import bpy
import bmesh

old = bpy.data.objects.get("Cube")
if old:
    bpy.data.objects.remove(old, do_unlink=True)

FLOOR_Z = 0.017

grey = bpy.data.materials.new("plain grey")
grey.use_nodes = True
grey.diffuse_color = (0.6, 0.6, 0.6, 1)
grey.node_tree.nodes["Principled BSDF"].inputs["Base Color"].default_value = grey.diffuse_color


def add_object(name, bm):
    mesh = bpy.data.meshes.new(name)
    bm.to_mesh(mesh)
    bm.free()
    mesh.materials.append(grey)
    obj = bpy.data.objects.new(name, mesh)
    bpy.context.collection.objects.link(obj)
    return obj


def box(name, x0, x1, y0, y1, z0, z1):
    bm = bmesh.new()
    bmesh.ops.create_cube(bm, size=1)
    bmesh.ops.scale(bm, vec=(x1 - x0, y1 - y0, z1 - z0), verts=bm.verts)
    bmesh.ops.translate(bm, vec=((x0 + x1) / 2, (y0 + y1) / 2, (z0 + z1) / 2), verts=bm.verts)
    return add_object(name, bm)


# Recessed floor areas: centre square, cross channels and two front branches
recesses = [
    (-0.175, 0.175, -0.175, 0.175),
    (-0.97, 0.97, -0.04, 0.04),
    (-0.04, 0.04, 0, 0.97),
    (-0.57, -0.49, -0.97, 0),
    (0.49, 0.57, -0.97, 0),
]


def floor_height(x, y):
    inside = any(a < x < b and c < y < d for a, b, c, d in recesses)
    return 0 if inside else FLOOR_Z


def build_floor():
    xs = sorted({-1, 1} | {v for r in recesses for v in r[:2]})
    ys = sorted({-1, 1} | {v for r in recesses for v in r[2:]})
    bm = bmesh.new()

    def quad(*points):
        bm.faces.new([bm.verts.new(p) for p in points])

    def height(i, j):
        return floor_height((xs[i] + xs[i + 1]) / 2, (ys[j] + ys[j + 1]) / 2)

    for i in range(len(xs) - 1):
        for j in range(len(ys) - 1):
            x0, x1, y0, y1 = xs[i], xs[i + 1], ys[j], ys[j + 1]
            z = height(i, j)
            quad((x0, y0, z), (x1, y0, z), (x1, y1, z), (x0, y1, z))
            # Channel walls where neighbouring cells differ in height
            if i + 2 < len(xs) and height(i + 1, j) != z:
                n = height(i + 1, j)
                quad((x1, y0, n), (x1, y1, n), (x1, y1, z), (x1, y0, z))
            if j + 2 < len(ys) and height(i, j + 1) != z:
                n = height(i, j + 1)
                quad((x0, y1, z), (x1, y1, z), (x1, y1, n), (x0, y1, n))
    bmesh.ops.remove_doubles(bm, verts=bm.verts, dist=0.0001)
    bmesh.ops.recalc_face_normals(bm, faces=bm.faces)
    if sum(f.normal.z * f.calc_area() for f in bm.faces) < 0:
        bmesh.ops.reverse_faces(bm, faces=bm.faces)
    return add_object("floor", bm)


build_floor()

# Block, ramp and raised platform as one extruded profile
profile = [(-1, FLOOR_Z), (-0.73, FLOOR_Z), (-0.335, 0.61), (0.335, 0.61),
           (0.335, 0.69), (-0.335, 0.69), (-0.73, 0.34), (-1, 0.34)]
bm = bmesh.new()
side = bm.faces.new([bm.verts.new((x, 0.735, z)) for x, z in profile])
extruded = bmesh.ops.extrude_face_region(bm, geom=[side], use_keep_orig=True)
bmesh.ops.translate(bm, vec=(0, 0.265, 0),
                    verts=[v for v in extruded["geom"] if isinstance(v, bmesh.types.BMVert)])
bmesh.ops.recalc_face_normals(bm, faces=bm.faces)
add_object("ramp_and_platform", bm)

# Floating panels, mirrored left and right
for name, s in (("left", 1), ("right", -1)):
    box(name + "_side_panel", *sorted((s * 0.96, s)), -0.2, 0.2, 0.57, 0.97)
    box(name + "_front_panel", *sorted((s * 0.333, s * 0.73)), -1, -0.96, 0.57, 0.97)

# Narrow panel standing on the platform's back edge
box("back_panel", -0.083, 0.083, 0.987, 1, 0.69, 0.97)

※ ※ ※

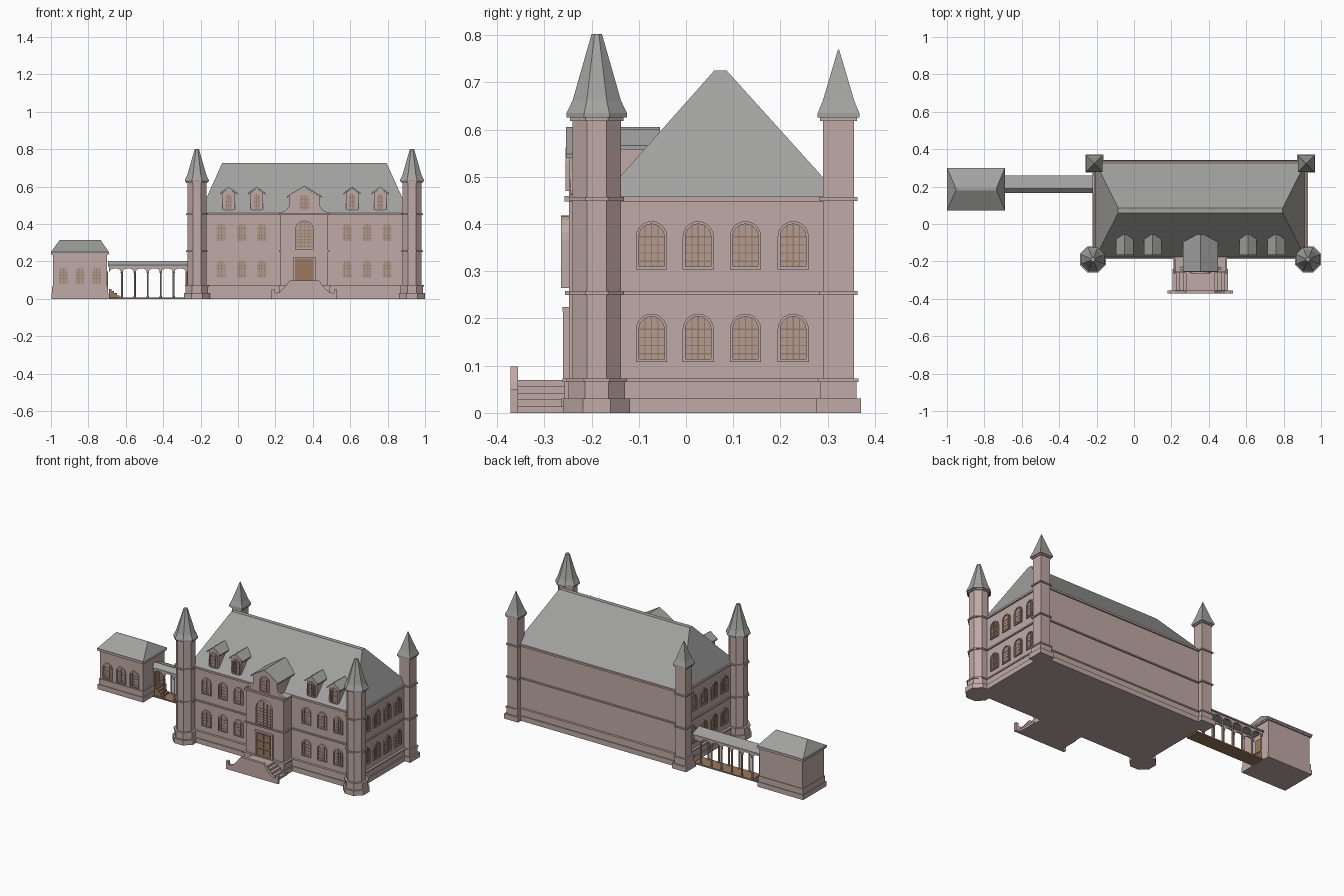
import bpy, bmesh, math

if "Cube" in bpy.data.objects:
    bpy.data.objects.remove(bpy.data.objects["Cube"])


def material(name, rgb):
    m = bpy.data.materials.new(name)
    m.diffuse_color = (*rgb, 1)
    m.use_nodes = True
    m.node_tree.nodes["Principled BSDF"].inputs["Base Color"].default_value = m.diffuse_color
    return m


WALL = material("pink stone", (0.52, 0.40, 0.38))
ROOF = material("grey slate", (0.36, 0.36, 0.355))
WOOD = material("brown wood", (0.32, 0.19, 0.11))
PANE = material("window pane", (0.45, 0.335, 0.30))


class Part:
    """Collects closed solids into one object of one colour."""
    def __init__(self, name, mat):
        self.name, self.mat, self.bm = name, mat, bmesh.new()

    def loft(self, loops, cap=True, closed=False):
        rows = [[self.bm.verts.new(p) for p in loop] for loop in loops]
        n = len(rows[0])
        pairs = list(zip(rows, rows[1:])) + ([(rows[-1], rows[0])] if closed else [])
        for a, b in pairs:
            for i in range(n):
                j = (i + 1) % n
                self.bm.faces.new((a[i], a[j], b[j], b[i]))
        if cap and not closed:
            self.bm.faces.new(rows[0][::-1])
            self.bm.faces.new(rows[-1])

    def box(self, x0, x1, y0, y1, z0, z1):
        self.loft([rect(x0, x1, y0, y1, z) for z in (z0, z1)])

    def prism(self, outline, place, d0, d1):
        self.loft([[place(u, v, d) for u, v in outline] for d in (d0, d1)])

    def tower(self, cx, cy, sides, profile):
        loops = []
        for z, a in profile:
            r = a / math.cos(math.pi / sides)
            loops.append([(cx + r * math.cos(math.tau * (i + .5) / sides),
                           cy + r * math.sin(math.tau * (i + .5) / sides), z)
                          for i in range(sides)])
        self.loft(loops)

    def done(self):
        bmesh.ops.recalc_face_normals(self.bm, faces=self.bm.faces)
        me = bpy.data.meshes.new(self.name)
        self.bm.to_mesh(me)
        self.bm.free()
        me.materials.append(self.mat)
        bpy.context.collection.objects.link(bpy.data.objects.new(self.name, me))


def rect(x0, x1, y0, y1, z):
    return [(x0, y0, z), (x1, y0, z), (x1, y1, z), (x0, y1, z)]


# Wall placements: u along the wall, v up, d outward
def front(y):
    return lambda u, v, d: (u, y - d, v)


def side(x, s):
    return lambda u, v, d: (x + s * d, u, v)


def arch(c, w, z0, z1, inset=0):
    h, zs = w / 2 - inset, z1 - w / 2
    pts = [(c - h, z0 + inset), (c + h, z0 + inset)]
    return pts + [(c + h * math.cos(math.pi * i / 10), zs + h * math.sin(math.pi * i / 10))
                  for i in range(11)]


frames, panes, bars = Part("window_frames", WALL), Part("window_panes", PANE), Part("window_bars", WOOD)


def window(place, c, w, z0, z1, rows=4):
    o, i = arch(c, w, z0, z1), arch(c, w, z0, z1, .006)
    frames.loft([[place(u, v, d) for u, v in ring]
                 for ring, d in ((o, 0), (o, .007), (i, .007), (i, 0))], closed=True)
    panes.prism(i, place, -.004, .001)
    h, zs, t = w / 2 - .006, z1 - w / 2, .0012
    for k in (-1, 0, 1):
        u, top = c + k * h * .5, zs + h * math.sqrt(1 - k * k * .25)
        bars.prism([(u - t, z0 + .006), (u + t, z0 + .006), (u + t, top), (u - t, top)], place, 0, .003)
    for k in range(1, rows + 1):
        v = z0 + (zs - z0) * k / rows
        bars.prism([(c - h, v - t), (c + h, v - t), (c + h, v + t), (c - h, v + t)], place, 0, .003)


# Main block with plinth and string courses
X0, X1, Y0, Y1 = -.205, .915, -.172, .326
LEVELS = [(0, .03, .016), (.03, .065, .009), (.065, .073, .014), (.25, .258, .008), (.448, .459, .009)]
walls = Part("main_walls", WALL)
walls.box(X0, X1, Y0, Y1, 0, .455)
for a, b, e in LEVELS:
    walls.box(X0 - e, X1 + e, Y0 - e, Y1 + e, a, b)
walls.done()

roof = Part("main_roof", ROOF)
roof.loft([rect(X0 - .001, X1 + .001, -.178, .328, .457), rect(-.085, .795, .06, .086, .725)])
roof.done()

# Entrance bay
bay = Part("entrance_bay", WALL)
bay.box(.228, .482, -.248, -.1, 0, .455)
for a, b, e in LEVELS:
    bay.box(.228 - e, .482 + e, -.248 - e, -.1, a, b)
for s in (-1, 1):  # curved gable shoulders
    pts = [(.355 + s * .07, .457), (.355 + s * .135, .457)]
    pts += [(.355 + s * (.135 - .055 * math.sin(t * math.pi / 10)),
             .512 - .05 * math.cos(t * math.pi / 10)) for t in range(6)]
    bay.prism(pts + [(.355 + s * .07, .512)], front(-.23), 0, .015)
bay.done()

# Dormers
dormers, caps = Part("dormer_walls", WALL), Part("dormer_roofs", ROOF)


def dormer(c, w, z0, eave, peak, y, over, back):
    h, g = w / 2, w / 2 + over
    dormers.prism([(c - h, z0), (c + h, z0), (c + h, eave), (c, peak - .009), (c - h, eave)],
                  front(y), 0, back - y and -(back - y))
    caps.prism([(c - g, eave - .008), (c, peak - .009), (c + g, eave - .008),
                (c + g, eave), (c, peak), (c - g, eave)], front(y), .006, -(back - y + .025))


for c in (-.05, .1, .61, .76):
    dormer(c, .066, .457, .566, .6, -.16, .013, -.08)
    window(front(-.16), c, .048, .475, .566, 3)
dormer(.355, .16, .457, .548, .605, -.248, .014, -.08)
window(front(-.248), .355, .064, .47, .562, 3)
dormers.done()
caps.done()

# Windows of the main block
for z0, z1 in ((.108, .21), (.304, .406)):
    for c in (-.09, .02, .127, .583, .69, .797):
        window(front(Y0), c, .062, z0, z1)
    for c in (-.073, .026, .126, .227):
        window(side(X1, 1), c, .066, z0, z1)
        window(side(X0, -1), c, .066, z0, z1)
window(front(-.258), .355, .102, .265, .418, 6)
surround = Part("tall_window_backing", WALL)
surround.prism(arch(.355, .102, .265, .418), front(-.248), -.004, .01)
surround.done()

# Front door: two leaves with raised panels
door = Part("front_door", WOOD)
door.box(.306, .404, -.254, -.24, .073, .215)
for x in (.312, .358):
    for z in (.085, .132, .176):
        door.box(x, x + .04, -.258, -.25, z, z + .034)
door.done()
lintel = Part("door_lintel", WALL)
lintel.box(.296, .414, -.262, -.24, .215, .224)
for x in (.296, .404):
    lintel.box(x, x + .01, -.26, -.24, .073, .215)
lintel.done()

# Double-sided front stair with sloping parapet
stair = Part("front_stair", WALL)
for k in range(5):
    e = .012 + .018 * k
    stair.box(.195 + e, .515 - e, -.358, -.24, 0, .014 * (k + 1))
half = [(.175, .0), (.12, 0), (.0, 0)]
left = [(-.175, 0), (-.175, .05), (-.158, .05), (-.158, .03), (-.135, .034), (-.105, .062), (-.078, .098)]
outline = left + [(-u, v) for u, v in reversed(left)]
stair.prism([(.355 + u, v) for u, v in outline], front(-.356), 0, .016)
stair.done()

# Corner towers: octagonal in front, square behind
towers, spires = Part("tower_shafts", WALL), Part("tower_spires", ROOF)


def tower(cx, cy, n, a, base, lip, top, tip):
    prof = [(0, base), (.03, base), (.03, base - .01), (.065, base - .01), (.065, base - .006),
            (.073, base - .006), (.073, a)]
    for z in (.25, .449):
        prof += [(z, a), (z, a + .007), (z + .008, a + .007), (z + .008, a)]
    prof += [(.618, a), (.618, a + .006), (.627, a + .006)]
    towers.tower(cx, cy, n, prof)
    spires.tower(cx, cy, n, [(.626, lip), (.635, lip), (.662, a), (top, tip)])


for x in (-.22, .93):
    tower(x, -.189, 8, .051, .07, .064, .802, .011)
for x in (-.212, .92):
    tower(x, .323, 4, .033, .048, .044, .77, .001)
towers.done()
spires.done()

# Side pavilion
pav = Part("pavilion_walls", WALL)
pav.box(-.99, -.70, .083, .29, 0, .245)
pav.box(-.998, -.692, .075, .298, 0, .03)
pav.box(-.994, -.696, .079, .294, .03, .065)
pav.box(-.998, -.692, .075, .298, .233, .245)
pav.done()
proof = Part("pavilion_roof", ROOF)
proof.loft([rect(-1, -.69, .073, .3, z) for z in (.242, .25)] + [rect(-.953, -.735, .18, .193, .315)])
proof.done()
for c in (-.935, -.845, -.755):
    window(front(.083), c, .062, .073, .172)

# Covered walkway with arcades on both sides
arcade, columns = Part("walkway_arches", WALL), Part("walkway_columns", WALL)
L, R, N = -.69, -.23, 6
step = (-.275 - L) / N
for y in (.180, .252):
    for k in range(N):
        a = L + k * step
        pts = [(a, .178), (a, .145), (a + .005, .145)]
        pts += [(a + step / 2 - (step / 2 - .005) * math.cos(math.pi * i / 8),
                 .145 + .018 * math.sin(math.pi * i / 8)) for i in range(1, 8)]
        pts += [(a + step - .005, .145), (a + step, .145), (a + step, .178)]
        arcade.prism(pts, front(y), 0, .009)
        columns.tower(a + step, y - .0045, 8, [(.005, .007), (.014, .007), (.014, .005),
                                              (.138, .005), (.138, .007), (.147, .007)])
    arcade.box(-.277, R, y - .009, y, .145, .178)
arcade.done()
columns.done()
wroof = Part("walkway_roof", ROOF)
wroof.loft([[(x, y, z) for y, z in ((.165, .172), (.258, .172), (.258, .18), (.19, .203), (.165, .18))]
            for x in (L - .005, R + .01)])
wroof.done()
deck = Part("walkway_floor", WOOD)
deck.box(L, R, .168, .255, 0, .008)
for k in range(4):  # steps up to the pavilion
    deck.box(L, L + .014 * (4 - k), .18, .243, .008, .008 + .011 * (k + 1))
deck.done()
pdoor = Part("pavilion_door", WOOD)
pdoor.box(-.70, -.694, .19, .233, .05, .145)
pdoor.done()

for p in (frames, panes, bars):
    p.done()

※ ※ ※

• [REQUIRED WORK]: Gather each line from the entries above that includes the word "return".

• [RESPONSE TO THIS TASK]:
    return obj
    return add_object(name, bm)
    return 0 if inside else FLOOR_Z
        return floor_height((xs[i] + xs[i + 1]) / 2, (ys[j] + ys[j + 1]) / 2)
    return add_object("floor", bm)
    return m
    return [(x0, y0, z), (x1, y0, z), (x1, y1, z), (x0, y1, z)]
    return lambda u, v, d: (u, y - d, v)
    return lambda u, v, d: (x + s * d, u, v)
    return pts + [(c + h * math.cos(math.pi * i / 10), zs + h * math.sin(math.pi * i / 10))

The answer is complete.